being provided to participants. If you are a financial adviser or
consultant to retirement plan clients, you also should be tracking
the annual notice requirement. For many clients you are more than a
service provider - you are the "go to" resource on all
questions involving the plan. It may be helpful to remind your Plan
Sponsor clients that required annual notices, if applicable, must be sent to
participants and beneficiaries on a timely basis and these notices
can be combined for distribution.
contribution retirement plans generally must send updated
participant fee disclosures no later than 12 months following
the date that the plan's prior disclosure was issued. However,
the Department of Labor granted a one-time extension of up to
18 months to issue the disclosure. Thus, if the 2013
disclosure was extended, it must be distributed within 18
months following the date the 2012 disclosure was provided,
and if the 2013 disclosure was not extended, the plan may
postpone the 2014 disclosure for up to 18 months following the
date the 2013 disclosure was issued.
contribution retirement plans that use a qualified default
investment alternative ("QDIA") to invest the
accounts of participants without investment elections must
provide an annual notice describing the QDIA to participants

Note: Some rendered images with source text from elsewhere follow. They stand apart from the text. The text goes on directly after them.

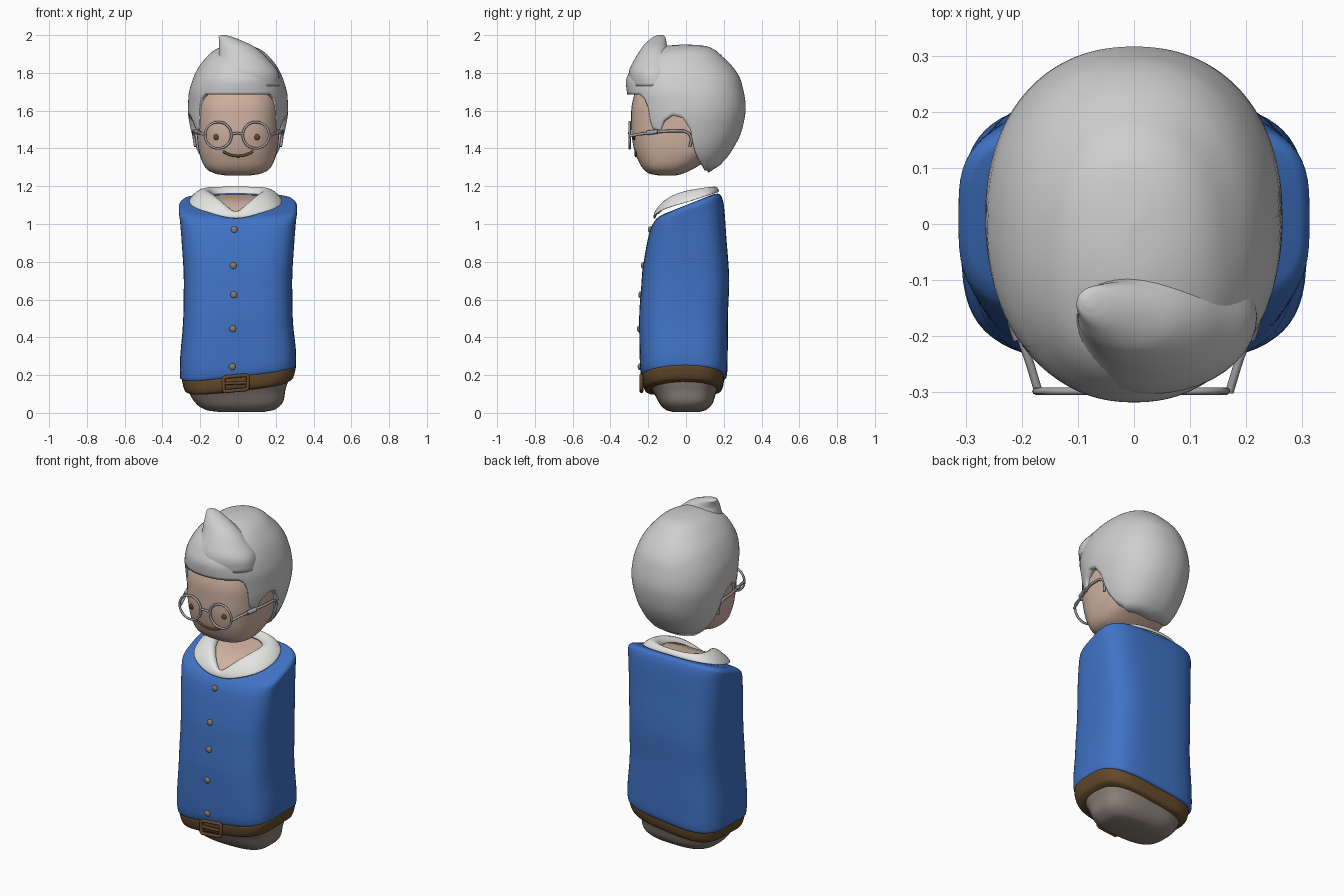
import bpy, bmesh, math
from math import sin, cos, pi, radians

if "Cube" in bpy.data.objects:
    bpy.data.objects.remove(bpy.data.objects["Cube"])


def material(name, rgb):
    m = bpy.data.materials.new(name)
    m.diffuse_color = (*rgb, 1)
    m.use_nodes = True
    m.node_tree.nodes["Principled BSDF"].inputs["Base Color"].default_value = m.diffuse_color
    return m


BLUE = material("blue_cloth", (0.05, 0.17, 0.56))
SKIN = material("skin", (0.64, 0.45, 0.36))
HAIR = material("grey_hair", (0.62, 0.62, 0.62))
WHITE = material("white_collar", (0.78, 0.78, 0.76))
TROUSER = material("taupe_trousers", (0.25, 0.21, 0.18))
BROWN = material("brown_leather", (0.13, 0.07, 0.025))
METAL = material("glasses_metal", (0.36, 0.36, 0.38))
BUTTON = material("button_tan", (0.26, 0.20, 0.14))


def finish(name, verts, faces, mat, closed=True):
    me = bpy.data.meshes.new(name)
    me.from_pydata(verts, [], faces)
    if closed:
        bm = bmesh.new()
        bm.from_mesh(me)
        bmesh.ops.recalc_face_normals(bm, faces=bm.faces)
        bm.to_mesh(me)
        bm.free()
    me.materials.append(mat)
    me.polygons.foreach_set("use_smooth", [True] * len(me.polygons))
    ob = bpy.data.objects.new(name, me)
    bpy.context.collection.objects.link(ob)
    return ob


def section(rings, z):
    """Smoothly interpolated (cx, cy, rx, ry) of a ring table at height z."""
    z = min(max(z, rings[0][0]), rings[-1][0])
    i = max(k for k in range(len(rings) - 1) if rings[k][0] <= z)
    a, b = rings[i], rings[i + 1]
    h = b[0] - a[0]
    t = (z - a[0]) / h

    def slope(j, c):
        if 0 < j < len(rings) - 1:
            p, q, r = rings[j - 1], rings[j], rings[j + 1]
            s0, s1 = (q[c] - p[c]) / (q[0] - p[0]), (r[c] - q[c]) / (r[0] - q[0])
            return 0 if s0 * s1 <= 0 else 2 * s0 * s1 / (s0 + s1)
        k = 0 if j == 0 else j - 1
        return (rings[k + 1][c] - rings[k][c]) / (rings[k + 1][0] - rings[k][0])
    return [(2*t**3 - 3*t*t + 1) * a[c] + (t**3 - 2*t*t + t) * h * slope(i, c)
            + (3*t*t - 2*t**3) * b[c] + (t**3 - t*t) * h * slope(i + 1, c) for c in range(1, 5)]


def around(sec, a, n):
    """Point on a superellipse; angle 0 is the front."""
    cx, cy, rx, ry = sec
    s, c = sin(a), cos(a)
    return (cx + rx * math.copysign(abs(s) ** (2 / n), s), cy - ry * math.copysign(abs(c) ** (2 / n), c))


def front_y(rings, n, x, z):
    cx, cy, rx, ry = section(rings, z)
    return cy - ry * max(0, 1 - abs((x - cx) / rx) ** n) ** (1 / n)


def loft(name, rings, n, mat, warp=None, segs=64, steps=4):
    zs = [a[0] + (b[0] - a[0]) * k / steps for a, b in zip(rings, rings[1:]) for k in range(steps)] + [rings[-1][0]]
    verts, faces = [], []
    for z in zs:
        for k in range(segs):
            x, y = around(section(rings, z), 2 * pi * k / segs, n)
            verts.append((x, y, z + (warp(x, y, z) if warp else 0)))
    for i in range(len(zs) - 1):
        for k in range(segs):
            m = (k + 1) % segs
            faces.append((i*segs + k, i*segs + m, (i+1)*segs + m, (i+1)*segs + k))
    faces += [tuple(range(segs))[::-1], tuple(range((len(zs) - 1) * segs, len(zs) * segs))]
    return finish(name, verts, faces, mat)


def tube(name, pts, r, mat, cyclic=False):
    cu = bpy.data.curves.new(name, 'CURVE')
    cu.dimensions, cu.bevel_depth, cu.bevel_resolution, cu.use_fill_caps = '3D', r, 2, True
    sp = cu.splines.new('POLY')
    sp.points.add(len(pts) - 1)
    for p, q in zip(sp.points, pts):
        p.co = (*q, 1)
    sp.use_cyclic_u = cyclic
    cu.materials.append(mat)
    ob = bpy.data.objects.new(name, cu)
    bpy.context.collection.objects.link(ob)
    bpy.ops.object.select_all(action='DESELECT')
    ob.select_set(True)
    bpy.context.view_layer.objects.active = ob
    bpy.ops.object.convert(target='MESH')


def blob(name, loc, size, mat, segs=12):
    bpy.ops.mesh.primitive_uv_sphere_add(segments=segs, ring_count=8, location=loc)
    ob = bpy.context.object
    ob.name, ob.scale = name, size
    ob.data.materials.append(mat)
    bpy.ops.object.shade_smooth()


# Trousers, belt and shirt; the hem is higher on one side and the shoulders slope forward
def hem(x, y, z):
    return 0.035 * x / 0.3 + 0.025 * (x / 0.3) ** 2 * (1 - (y / 0.23) ** 2)


def shirt_warp(x, y, z):
    return hem(x, y, z) * max(0, 1 - (z - 0.18) / 0.3) + 0.4 * y * min(1, max(0, (z - 0.75) / 0.35))


loft("trousers", [(0.005, 0.02, 0, 0.12, 0.07), (0.015, 0.015, 0, 0.18, 0.105), (0.05, 0.01, 0, 0.23, 0.14),
                  (0.10, 0, -0.005, 0.252, 0.162), (0.15, 0, -0.01, 0.268, 0.185), (0.19, 0, -0.01, 0.27, 0.19)],
     3, TROUSER, lambda x, y, z: hem(x, y, z) * z / 0.19)
loft("belt", [(0.115, 0.005, -0.015, 0.262, 0.185), (0.125, 0.005, -0.015, 0.284, 0.202),
              (0.16, 0.005, -0.015, 0.297, 0.214), (0.19, 0.005, -0.015, 0.302, 0.217),
              (0.20, 0.005, -0.015, 0.28, 0.20)], 3.5, BROWN, hem)
TORSO = [(0.185, 0, -0.01, 0.285, 0.20), (0.195, 0, -0.01, 0.307, 0.224), (0.25, 0, -0.012, 0.308, 0.232),
         (0.50, 0, -0.013, 0.29, 0.235), (0.70, 0, -0.003, 0.287, 0.232), (0.90, 0, 0, 0.298, 0.213),
         (1.03, 0, 0.006, 0.308, 0.195), (1.075, 0, 0.01, 0.313, 0.178), (1.095, 0, 0.012, 0.30, 0.155),
         (1.10, 0, 0.012, 0.27, 0.125)]
loft("shirt", TORSO, 3.5, BLUE, shirt_warp)

# Shirt buttons
for z, x in ((0.97, -0.02), (0.78, -0.025), (0.625, -0.022), (0.445, -0.027), (0.245, -0.03)):
    zn = z
    for _ in range(12):
        zn = z - shirt_warp(x, front_y(TORSO, 3.5, x, zn), zn)
    blob("button", (x, front_y(TORSO, 3.5, x, zn), z), (0.018, 0.012, 0.018), BUTTON)

# Buckle frame and prong
tube("buckle", [(-0.012 + sx * 0.064, -0.236, 0.157 + sz * 0.038 + sx * 0.006) for sx, sz in
                ((-1, -0.8), (-0.85, -1), (0.85, -1), (1, -0.8), (1, 0.8), (0.85, 1), (-0.85, 1), (-1, 0.8))],
     0.010, BROWN, True)
tube("buckle_prong", [(-0.07, -0.238, 0.155), (0.045, -0.238, 0.16)], 0.008, BROWN)

# Folded collar: outer edge, fold and inner edge, half of each from front to back
OUTER = [(0, -0.165, 1.025), (0.07, -0.175, 1.035), (0.14, -0.155, 1.055), (0.225, -0.11, 1.08),
         (0.262, 0.02, 1.115), (0.225, 0.13, 1.155), (0.12, 0.17, 1.165), (0, 0.175, 1.17)]
FOLD = [(0, -0.165, 1.05), (0.05, -0.15, 1.09), (0.10, -0.11, 1.14), (0.15, -0.04, 1.18),
        (0.178, 0.04, 1.198), (0.155, 0.12, 1.205), (0.08, 0.15, 1.205), (0, 0.155, 1.205)]
INNER = [(0, -0.15, 1.045), (0.04, -0.12, 1.08), (0.08, -0.08, 1.115), (0.115, -0.02, 1.14),
         (0.13, 0.04, 1.15), (0.11, 0.095, 1.155), (0.06, 0.12, 1.157), (0, 0.125, 1.158)]


def full(half):
    shift = [(x - 0.012, y, z) for x, y, z in half]
    return shift + [(-0.012 - x, y, z) for x, y, z in half[-2:0:-1]]


verts = full(OUTER) + full(FOLD) + full(INNER)
faces = [(r*14 + k, r*14 + (k+1) % 14, r*14 + 14 + (k+1) % 14, r*14 + 14 + k) for r in range(2) for k in range(14)]
collar = finish("collar", verts, faces, WHITE, False)
mod = collar.modifiers.new("thickness", 'SOLIDIFY')
mod.thickness, mod.offset = 0.016, 0
mod = collar.modifiers.new("smooth", 'SUBSURF')
mod.levels = mod.render_levels = 2

# Skin inside the collar
strips = [(0, 1, 13)] + [(k, k + 1, 13 - k, 14 - k) for k in range(1, 6)] + [(6, 7, 8)]
finish("neck_skin", full([(x * 1.08, y, z - 0.004) for x, y, z in INNER]), strips, SKIN, False)

# Head
HEAD = [(1.258, 0, -0.10, 0.07, 0.05), (1.265, 0, -0.105, 0.115, 0.085), (1.29, 0, -0.095, 0.165, 0.13),
        (1.33, 0, -0.075, 0.19, 0.175), (1.40, 0, -0.05, 0.21, 0.226), (1.50, 0, -0.045, 0.22, 0.245),
        (1.60, 0, -0.045, 0.222, 0.245), (1.70, 0, -0.03, 0.21, 0.24), (1.78, 0, -0.02, 0.17, 0.19)]
loft("head", HEAD, 2.6, SKIN)

# Hair cap, grown down from the crown to a hairline that depends on the angle
CAP = [(1.27, 0, 0.06, 0.11, 0.055), (1.29, 0, 0.055, 0.14, 0.095), (1.33, 0, 0.04, 0.18, 0.16),
       (1.40, 0, 0.015, 0.222, 0.235), (1.50, 0, 0.01, 0.25, 0.287), (1.60, 0, 0.012, 0.265, 0.304),
       (1.68, 0, 0, 0.262, 0.31), (1.75, 0, -0.012, 0.245, 0.306), (1.82, 0, -0.018, 0.215, 0.275),
       (1.88, 0, -0.025, 0.17, 0.225), (1.92, 0, -0.01, 0.125, 0.165), (1.945, 0, 0, 0.06, 0.09),
       (1.951, 0, 0, 0.002, 0.002)]
LINE = [(0, 1.685), (40, 1.685), (47, 1.66), (51, 1.50), (60, 1.48), (66, 1.54), (76, 1.575), (86, 1.56),
        (92, 1.50), (95, 1.40), (100, 1.32), (115, 1.285), (180, 1.272)]


def hairline(deg):
    deg = 180 - abs(180 - deg)
    for (a, p), (b, q) in zip(LINE, LINE[1:]):
        if deg <= b:
            return p + (q - p) * (deg - a) / (b - a)
    return LINE[-1][1]


N, ROWS = 180, 28
verts, faces = [], []
for t in range(ROWS + 1):
    for k in range(N):
        zl = hairline(k * 360 / N)
        z = 1.951 - (1.951 - zl) * (1 - cos(t / ROWS * pi / 2))
        verts.append((*around(section(CAP, z), 2 * pi * k / N, 2.2), z))
for t in range(ROWS):
    faces += [(t*N + k, t*N + N + k, t*N + N + (k+1) % N, t*N + (k+1) % N) for k in range(N)]
faces.append(tuple(range(N)))
hair = finish("hair", verts, faces, HAIR, False)
mod = hair.modifiers.new("thickness", 'SOLIDIFY')
mod.thickness, mod.offset = 0.04, -1

# Swept-up quiff
loft("quiff", [(1.73, 0.02, -0.16, 0.20, 0.14), (1.80, 0.03, -0.165, 0.185, 0.138), (1.88, 0.022, -0.165, 0.13, 0.103),
               (1.94, -0.008, -0.163, 0.092, 0.066), (1.975, -0.045, -0.15, 0.055, 0.044),
               (1.993, -0.07, -0.14, 0.032, 0.028), (2.0, -0.08, -0.135, 0.012, 0.012)], 2, HAIR, segs=40)

# Eyes and smile
for x in (-0.115, 0.10):
    blob("eye", (x, front_y(HEAD, 2.6, x, 1.46), 1.46), (0.016, 0.008, 0.016), BROWN, 8)
smile = [(0.08 * k / 8, 1.36 + 0.025 * (k / 8) ** 2) for k in range(-8, 9)]
tube("smile", [(x, front_y(HEAD, 2.6, x, z) - 0.001, z) for x, z in smile], 0.007, BROWN)

# Glasses: rims, bridge, and side arms hooking behind the ears
for side, cx in ((-1, -0.105), (1, 0.095)):
    tube("glasses_rim", [(cx + 0.07 * sin(radians(10 * k)), -0.298, 1.47 + 0.07 * cos(radians(10 * k)))
                         for k in range(36)], 0.0065, METAL, True)
    arm = [(0.17, -0.30, 1.465), (0.185, -0.25, 1.475), (0.215, -0.165, 1.488), (0.236, -0.08, 1.493),
           (0.238, -0.01, 1.492), (0.236, 0.018, 1.478), (0.232, 0.03, 1.45), (0.226, 0.02, 1.41)]
    tube("glasses_arm", [(side * x, y, z) for x, y, z in arm], 0.0075, METAL)
    tube("arm_hinge", [(side * x, y, z) for x, y, z in ((0.204, -0.205, 1.483), (0.222, -0.15, 1.489))], 0.012, METAL)
tube("glasses_bridge", [(-0.036, -0.298, 1.475), (-0.005, -0.302, 1.482), (0.026, -0.298, 1.475)], 0.0065, METAL)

at least 30 days prior to the beginning of each plan year.
Thus, for a calendar year plan, the 2014 notice must be
distributed by December 1, 2013.
contribution retirement plans with an automatic enrollment
feature (e.g., an eligible automatic contribution
arrangement or qualified automatic contribution arrangement)
must provide an annual notice to all participants on whose
behalf contributions may be automatically made to the plan at
least 30 days prior to the beginning of each plan year. Thus,
for a calendar year plan, the 2014 notice must be distributed
by December 1, 2013.
contribution retirement plans that rely on a "safe
harbor" to satisfy required nondiscrimination testing
must provide an annual "safe harbor" notice
describing the plan's contribution features and certain other
plan features at least 30 days prior to the beginning of each
plan year. Thus, for a calendar year plan, the 2014 notice
must be distributed by December 1, 2013.
benefit plans must send an annual notice to participants
describing the plan's funded status for the past two years, a
statement of the plan's assets and liabilities and certain
other information relating to the plan's funded status within
120 days after the end of the plan year. For calendar year
plans, the deadline is April 30. The deadline for small plans
that cover fewer than 100 participants is the due date for the
plan's Form 5500 Annual Return/Report.
403(b) Plans. For those of you
involved with 403(b) plans, the required notices described above
also may apply. In addition, remember that Plan Sponsors must
comply with IRS regulations for a written plan document, which were
effective December 31, 2009. Insofar as many 403(b) Plan Sponsors
are not yet in compliance, the IRS has provided for corrective
action under the Employee Plans Compliance Resolution System
(EPCRS). There is a 50% fee reduction available under the EPCRS
procedure if the written plan is submitted as a voluntary
correction on or before December 31, 2013.